I still remember the first time I heard Evgeny Kissin play piano. It was 1990 and I was in my car, listening to a NYC classical station. Only I wasn’t just listening; I was mesmerized, lost in a rendition of Chopin’s Piano Concerto No. 1 that was beyond any I had ever heard previously. The DJ identified the pianist as Evgeny Kissin, performing in Moscow in 1984, when he was only 12!

A few days later I saw an ad in The New York Times for his concert at Carnegie Hall, the day after Yom Kippur, and I managed to get a ticket in the Balcony, Row P, Seat 41 (my memory is not that good; I found the ticket recently).

It was the most astounding concert, to date, that I had ever attended.  Kissin – who still looked like he was 12, but was, in fact, 18 – played Prokofiev, Liszt, Schumann and Chopin and I hung on every note, mesmerized by his technique and performance.

From that time, I have purchased his recordings, including the 1984 Moscow concert and the Carnegie Hall debut, and have attended a number of his concerts. I have tickets to see him again in March.
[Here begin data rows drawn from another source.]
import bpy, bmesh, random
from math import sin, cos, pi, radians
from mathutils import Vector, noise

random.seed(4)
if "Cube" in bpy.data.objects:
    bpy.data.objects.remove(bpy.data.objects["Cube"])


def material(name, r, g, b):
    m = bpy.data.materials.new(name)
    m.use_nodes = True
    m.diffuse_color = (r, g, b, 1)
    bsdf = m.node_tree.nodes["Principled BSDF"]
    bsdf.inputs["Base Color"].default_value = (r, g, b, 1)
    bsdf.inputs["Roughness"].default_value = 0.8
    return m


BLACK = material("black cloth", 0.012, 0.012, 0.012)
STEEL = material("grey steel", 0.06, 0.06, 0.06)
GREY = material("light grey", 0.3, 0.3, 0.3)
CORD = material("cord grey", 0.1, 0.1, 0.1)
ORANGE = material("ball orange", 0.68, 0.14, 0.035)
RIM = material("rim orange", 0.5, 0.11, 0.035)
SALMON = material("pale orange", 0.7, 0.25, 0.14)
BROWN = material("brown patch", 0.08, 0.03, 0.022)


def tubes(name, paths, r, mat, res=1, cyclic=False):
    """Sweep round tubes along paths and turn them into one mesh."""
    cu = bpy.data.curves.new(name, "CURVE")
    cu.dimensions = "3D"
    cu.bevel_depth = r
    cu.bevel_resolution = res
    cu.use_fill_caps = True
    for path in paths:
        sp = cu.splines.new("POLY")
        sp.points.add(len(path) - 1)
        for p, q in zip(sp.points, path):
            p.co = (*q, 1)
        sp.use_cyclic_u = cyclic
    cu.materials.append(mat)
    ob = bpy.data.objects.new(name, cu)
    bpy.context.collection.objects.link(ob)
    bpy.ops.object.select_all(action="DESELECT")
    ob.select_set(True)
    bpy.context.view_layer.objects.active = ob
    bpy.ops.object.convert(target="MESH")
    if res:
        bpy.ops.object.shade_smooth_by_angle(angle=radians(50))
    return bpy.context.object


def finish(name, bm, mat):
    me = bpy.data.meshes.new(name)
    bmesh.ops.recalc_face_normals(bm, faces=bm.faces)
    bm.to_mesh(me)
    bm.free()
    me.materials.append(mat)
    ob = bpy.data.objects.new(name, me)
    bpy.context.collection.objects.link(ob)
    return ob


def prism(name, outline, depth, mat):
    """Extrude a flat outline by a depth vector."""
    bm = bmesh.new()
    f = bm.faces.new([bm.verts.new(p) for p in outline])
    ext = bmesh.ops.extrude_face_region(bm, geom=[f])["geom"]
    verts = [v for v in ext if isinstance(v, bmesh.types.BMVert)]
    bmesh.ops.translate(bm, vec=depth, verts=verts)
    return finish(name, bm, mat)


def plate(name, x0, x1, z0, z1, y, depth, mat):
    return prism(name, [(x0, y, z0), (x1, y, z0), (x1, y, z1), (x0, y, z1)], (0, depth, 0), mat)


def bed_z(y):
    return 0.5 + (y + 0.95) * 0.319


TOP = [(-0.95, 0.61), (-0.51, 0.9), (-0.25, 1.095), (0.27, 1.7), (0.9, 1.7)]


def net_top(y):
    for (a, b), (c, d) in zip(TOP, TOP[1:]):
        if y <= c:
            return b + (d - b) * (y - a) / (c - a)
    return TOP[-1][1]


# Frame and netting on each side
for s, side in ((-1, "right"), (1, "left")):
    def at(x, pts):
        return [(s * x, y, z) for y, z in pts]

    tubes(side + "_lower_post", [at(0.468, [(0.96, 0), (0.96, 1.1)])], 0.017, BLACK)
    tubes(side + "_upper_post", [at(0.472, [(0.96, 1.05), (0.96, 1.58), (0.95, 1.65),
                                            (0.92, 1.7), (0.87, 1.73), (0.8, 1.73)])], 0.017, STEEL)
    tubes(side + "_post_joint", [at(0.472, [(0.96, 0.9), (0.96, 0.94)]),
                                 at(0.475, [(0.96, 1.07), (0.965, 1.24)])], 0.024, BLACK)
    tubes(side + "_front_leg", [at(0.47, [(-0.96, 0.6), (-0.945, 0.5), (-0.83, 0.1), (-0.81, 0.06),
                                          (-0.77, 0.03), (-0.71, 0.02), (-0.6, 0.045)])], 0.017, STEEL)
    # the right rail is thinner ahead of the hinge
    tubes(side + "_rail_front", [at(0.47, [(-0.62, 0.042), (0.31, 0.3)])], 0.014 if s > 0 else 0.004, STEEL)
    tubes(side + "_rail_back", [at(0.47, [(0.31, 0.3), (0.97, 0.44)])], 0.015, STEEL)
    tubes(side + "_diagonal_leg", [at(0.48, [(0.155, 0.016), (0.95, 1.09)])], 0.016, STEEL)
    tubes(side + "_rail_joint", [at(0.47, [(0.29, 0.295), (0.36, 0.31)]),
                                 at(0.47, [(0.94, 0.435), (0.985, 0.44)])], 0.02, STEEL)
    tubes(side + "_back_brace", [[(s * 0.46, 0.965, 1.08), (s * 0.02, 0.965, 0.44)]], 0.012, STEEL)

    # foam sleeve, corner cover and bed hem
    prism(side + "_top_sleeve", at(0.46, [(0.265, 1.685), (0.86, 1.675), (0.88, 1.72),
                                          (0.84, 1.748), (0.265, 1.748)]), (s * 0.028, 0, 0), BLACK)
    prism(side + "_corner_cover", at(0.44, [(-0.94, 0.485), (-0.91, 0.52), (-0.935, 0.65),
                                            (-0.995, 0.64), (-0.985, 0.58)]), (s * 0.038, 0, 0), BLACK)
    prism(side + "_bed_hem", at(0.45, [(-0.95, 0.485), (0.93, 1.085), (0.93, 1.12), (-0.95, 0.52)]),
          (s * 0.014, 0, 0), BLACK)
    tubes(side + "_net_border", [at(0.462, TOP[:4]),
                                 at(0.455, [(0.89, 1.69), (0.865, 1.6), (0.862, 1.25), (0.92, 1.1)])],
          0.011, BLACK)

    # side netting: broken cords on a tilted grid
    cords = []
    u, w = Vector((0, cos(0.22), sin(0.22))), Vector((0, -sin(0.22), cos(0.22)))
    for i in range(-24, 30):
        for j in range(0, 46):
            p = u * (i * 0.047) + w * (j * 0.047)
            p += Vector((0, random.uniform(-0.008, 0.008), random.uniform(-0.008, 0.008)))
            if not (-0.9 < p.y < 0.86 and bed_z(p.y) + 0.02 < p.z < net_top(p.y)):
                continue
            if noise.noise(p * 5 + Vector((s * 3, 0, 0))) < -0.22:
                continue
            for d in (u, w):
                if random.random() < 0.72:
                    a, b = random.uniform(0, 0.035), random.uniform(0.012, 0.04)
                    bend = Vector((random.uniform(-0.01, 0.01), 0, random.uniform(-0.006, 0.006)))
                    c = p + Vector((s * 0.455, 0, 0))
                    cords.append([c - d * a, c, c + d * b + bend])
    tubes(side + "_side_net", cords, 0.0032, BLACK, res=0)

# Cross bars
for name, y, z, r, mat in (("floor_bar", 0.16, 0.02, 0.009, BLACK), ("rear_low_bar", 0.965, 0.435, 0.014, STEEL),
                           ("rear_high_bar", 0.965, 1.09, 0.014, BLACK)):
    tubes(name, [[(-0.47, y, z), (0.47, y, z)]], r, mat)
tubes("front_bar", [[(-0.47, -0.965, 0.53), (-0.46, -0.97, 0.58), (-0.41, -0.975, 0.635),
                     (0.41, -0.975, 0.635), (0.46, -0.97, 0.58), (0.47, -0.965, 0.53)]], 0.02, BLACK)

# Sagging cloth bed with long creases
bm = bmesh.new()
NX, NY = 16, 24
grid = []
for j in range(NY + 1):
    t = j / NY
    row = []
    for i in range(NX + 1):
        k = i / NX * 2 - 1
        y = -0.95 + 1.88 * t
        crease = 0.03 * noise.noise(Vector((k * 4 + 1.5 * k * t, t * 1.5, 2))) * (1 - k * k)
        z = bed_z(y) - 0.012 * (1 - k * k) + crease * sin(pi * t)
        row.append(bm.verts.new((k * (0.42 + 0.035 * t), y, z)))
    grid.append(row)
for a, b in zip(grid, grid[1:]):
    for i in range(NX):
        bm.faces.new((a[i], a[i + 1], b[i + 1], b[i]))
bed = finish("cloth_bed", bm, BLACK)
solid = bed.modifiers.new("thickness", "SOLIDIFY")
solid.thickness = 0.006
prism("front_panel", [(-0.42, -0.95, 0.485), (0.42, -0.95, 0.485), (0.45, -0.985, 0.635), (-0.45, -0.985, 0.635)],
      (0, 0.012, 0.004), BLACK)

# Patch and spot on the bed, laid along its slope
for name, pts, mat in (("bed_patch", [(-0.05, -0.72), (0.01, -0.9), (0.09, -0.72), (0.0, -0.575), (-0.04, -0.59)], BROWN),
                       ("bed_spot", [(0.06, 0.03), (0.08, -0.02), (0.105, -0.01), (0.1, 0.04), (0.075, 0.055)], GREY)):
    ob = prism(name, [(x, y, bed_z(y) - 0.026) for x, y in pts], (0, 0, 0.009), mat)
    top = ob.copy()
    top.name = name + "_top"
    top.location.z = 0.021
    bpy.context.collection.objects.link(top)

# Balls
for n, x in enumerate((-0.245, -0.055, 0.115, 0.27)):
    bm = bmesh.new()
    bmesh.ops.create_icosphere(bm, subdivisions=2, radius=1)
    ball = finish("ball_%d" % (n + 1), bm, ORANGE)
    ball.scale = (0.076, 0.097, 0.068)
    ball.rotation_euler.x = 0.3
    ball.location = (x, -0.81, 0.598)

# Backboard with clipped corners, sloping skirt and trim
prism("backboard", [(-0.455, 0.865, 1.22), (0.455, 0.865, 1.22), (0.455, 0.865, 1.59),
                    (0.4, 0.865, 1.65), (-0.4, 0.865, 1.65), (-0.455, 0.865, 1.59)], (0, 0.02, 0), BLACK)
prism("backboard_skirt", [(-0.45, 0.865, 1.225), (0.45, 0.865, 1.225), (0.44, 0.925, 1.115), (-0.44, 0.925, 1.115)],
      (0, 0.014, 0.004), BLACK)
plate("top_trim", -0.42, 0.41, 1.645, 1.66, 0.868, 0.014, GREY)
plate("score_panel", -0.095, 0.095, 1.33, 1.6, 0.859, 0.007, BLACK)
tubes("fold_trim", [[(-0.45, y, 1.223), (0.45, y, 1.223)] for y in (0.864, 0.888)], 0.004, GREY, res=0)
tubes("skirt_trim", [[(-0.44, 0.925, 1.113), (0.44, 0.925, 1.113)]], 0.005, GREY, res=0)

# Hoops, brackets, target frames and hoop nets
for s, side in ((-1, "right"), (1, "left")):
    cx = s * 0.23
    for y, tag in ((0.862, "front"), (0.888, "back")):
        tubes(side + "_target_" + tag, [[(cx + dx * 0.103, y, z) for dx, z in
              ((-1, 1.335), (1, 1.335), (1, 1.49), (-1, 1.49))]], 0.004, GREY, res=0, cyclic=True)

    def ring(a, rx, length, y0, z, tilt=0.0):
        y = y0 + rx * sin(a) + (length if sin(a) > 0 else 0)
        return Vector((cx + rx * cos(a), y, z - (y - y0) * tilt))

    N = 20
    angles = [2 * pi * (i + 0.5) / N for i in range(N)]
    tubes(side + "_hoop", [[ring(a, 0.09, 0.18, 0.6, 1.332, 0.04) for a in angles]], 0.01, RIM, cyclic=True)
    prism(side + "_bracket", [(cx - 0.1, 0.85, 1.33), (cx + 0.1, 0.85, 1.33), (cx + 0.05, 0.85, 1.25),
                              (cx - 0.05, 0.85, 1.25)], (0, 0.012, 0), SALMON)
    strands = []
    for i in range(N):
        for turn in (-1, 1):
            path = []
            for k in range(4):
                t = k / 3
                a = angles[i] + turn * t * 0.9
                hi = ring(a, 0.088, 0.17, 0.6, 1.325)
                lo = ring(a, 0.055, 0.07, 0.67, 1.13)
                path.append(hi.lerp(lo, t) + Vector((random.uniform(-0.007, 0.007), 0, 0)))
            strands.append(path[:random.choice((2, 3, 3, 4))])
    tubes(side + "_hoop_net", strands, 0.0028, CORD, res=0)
However, Kissin’s greatest performance ever may have been on Saturday evening, December 7, in Jerusalem when Minister of Internal Affairs Gideon Sa’ar, Minister of Immigration and Absorption Sofa Landver and Jewish Agency Chairman Natan Sharansky presented him with his Israel identification card.

The Moscow native, who is a British citizen as well, will not live permanently in Israel. He requested to become a citizen in order to identify as an Israeli. At a time when supporters of the BDS (Boycott, Divestment and Sanctions) Campaign against Israel attempt to disrupt performances by Israeli musicians around the world, when Roger Waters of Pink Floyd successfully works to convince other performers such as Elvis Costello and Annie Lennox to boycott performing in Israel, Kissin’s act of solidarity is an incredibly strong expression of support (and there are many artists, including notably, Paul McCartney, Elton John, Eric Burdon and Diana Krall – Elvis Costello’s wife, by the way – who have refused to be intimidated by the strong pressure and threats of the BDS movement and performed in Israel).

Kissin, who performed a benefit concert in Israel two nights after receiving his identification card, said, “When Israel’s enemies try to disrupt concerts of the Israel Philharmonic Orchestra or the Jerusalem Quartet, I want them to come and make troubles at my concerts too, because Israel’s case is my case, Israel’s enemies are my enemies and I do not want to be spared of the troubles which Israeli musicians encounter when they represent the Jewish State beyond its borders.”

Bravo!